Memoir / Non-Fiction
Behind the Veils of Yemen by Audra Grace Shelby. A peek into one woman’s life as she struggles to maintain her faith in Christ in the midst of conservative Islam. The author’s honesty about her struggles makes this book a gem, especially if you’ve worked in a similar setting.
My Name is Mahtob by Mahtob Mahmoody. Mahtob’s version of what happened in Not Without My Daughter. This fascinating book begins with a child’s perspective as she grapples with love, fear, anger, and forgiveness.
Surprised by Oxford by Carolyn Weber is a fantastic memoir. I don’t think I can explain why exactly. Although the author and I don’t have similar stories, this memoir hit many warm and familiar spots for me. Check it out for yourself.
A Place for Us by Fatima Farheen Mirza. A story of a Muslim immigrant family in America. Although the work is fiction, the story is real. Today, many immigrant families deal with the shifting worldview between generations of immigrants, Islam mingling with the forbidden, honor and shame, etc.

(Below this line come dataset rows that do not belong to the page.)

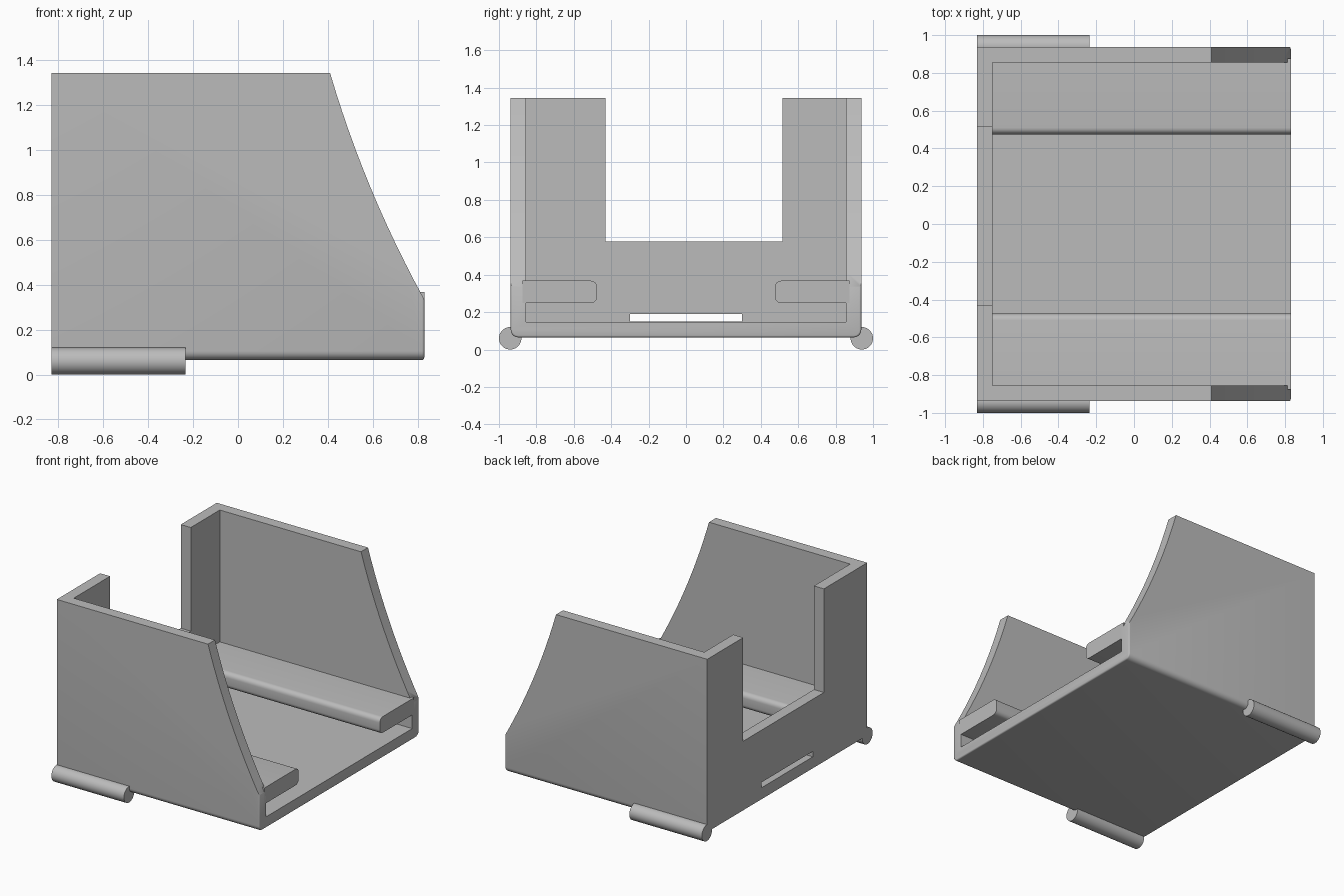
import bpy, bmesh, math
from mathutils import Vector

old = bpy.data.objects.get("Cube")
if old:
    bpy.data.objects.remove(old, do_unlink=True)

grey = bpy.data.materials.new("plain grey")
grey.use_nodes = True
grey.diffuse_color = (0.5, 0.5, 0.5, 1)
grey.node_tree.nodes["Principled BSDF"].inputs["Base Color"].default_value = (0.5, 0.5, 0.5, 1)

# Overall sizes
HX, HY = 0.83, 0.937
BOTTOM, TOP, WALL = 0.065, 1.345, 0.082


def prism(name, points, vector, edge=0.0):
    """Extrude a closed outline along a vector, optionally rounding the far rim."""
    bm = bmesh.new()
    face = bm.faces.new([bm.verts.new(p) for p in points])
    out = bmesh.ops.extrude_face_region(bm, geom=[face])["geom"]
    moved = [g for g in out if isinstance(g, bmesh.types.BMVert)]
    bmesh.ops.translate(bm, verts=moved, vec=Vector(vector))
    bmesh.ops.recalc_face_normals(bm, faces=bm.faces)
    if edge:
        rim = [e for e in bm.edges if all(v in moved for v in e.verts)]
        bmesh.ops.bevel(bm, geom=rim, offset=edge, segments=3, profile=0.5, affect='EDGES')
    mesh = bpy.data.meshes.new(name)
    bm.to_mesh(mesh)
    bm.free()
    mesh.materials.append(grey)
    obj = bpy.data.objects.new(name, mesh)
    bpy.context.collection.objects.link(obj)
    return obj


def box(name, x0, x1, y0, y1, z0, z1):
    return prism(name, [(x0, y0, z0), (x0, y1, z0), (x0, y1, z1), (x0, y0, z1)], (x1 - x0, 0, 0))


def arc(cy, cz, r, start, steps=6):
    """Quarter circle in the y-z plane, as (y, z) pairs."""
    angles = [math.radians(start + 90 * i / steps) for i in range(steps + 1)]
    return [(cy + r * math.cos(a), cz + r * math.sin(a)) for a in angles]


def cut(obj, cutter):
    cutter.hide_render = True
    mod = obj.modifiers.new("cut", 'BOOLEAN')
    mod.operation, mod.solver, mod.object = 'DIFFERENCE', 'EXACT', cutter
    bpy.context.view_layer.objects.active = obj
    bpy.ops.object.modifier_apply(modifier=mod.name)
    bpy.data.objects.remove(cutter, do_unlink=True)


def smooth(obj):
    bpy.ops.object.select_all(action='DESELECT')
    obj.select_set(True)
    bpy.context.view_layer.objects.active = obj
    bpy.ops.object.shade_smooth_by_angle(angle=math.radians(32))


# Holder body: a block with rounded lower edges, hollowed out
R = 0.04
section = (arc(-HY + R, BOTTOM + R, R, 180) + arc(HY - R, BOTTOM + R, R, 270)
           + [(HY, TOP), (-HY, TOP)])
body = prism("holder_body", [(-HX, y, z) for y, z in section], (2 * HX, 0, 0), 0.01)
inner = HY - WALL
cut(body, box("cavity", -HX + WALL, 1.2, -inner, inner, BOTTOM + WALL, 1.6))

# Concave slope at the front of both side walls
a, b = Vector((0.41, 0, TOP)), Vector((HX, 0, 0.335))
control = (a + b) / 2 + Vector((-0.055, 0, -0.022))
curve = []
for i in range(13):
    t = i / 12
    p = a * (1 - t) ** 2 + control * 2 * t * (1 - t) + b * t * t
    curve.append((p.x, -1.2, p.z))
head, tail = (0.36, -1.2, 1.48), (0.9, -1.2, 0.17)
cut(body, prism("slope", [head] + curve + [tail, (1.3, -1.2, 0.17), (1.3, -1.2, 1.48)], (0, 2.4, 0)))

# Back wall notch and cable slot
cut(body, box("notch", -1, -0.7, -0.43, 0.515, 0.577, 1.6))
cut(body, box("slot", -1, -0.7, -0.3, 0.3, 0.15, 0.19))
smooth(body)

for side, s in (("left", 1), ("right", -1)):
    # Rail along the inside of each wall, rounded towards the middle
    r, low, high, tip = 0.035, 0.248, 0.368, 0.475
    outline = (arc(tip + r, high - r, r, 90) + arc(tip + r, low + r, r, 180)
               + [(inner + 0.02, low), (inner + 0.02, high)])
    rail = prism(f"rail_{side}", [(-HX + 0.06, s * y, z) for y, z in outline], (2 * HX - 0.06, 0, 0))
    smooth(rail)

    # Round rod at the lower back corner
    ring = [math.tau * i / 40 for i in range(40)]
    rod = prism(f"hinge_rod_{side}", [(-HX, s * 0.94 + 0.06 * math.cos(t), 0.06 + 0.06 * math.sin(t))
                                for t in ring], (0.595, 0, 0))
    smooth(rod)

A teammate bought me this book and I’m glad she did!
Daddy-Long-Legs by Jean Webster. This is a free Kindle book that is worth much more than you’ll pay for it. It’s cute. It’s fun. It’s fiction. If you like it, note that the sequel, Dear Enemy, is also worth downloading.
That’s all until next year! Lord willing, tomorrow at this time, I should be suspended somewhere between Madrid and Chicago. I can’t wait. You probably won’t be hearing from me for a few weeks. 🙂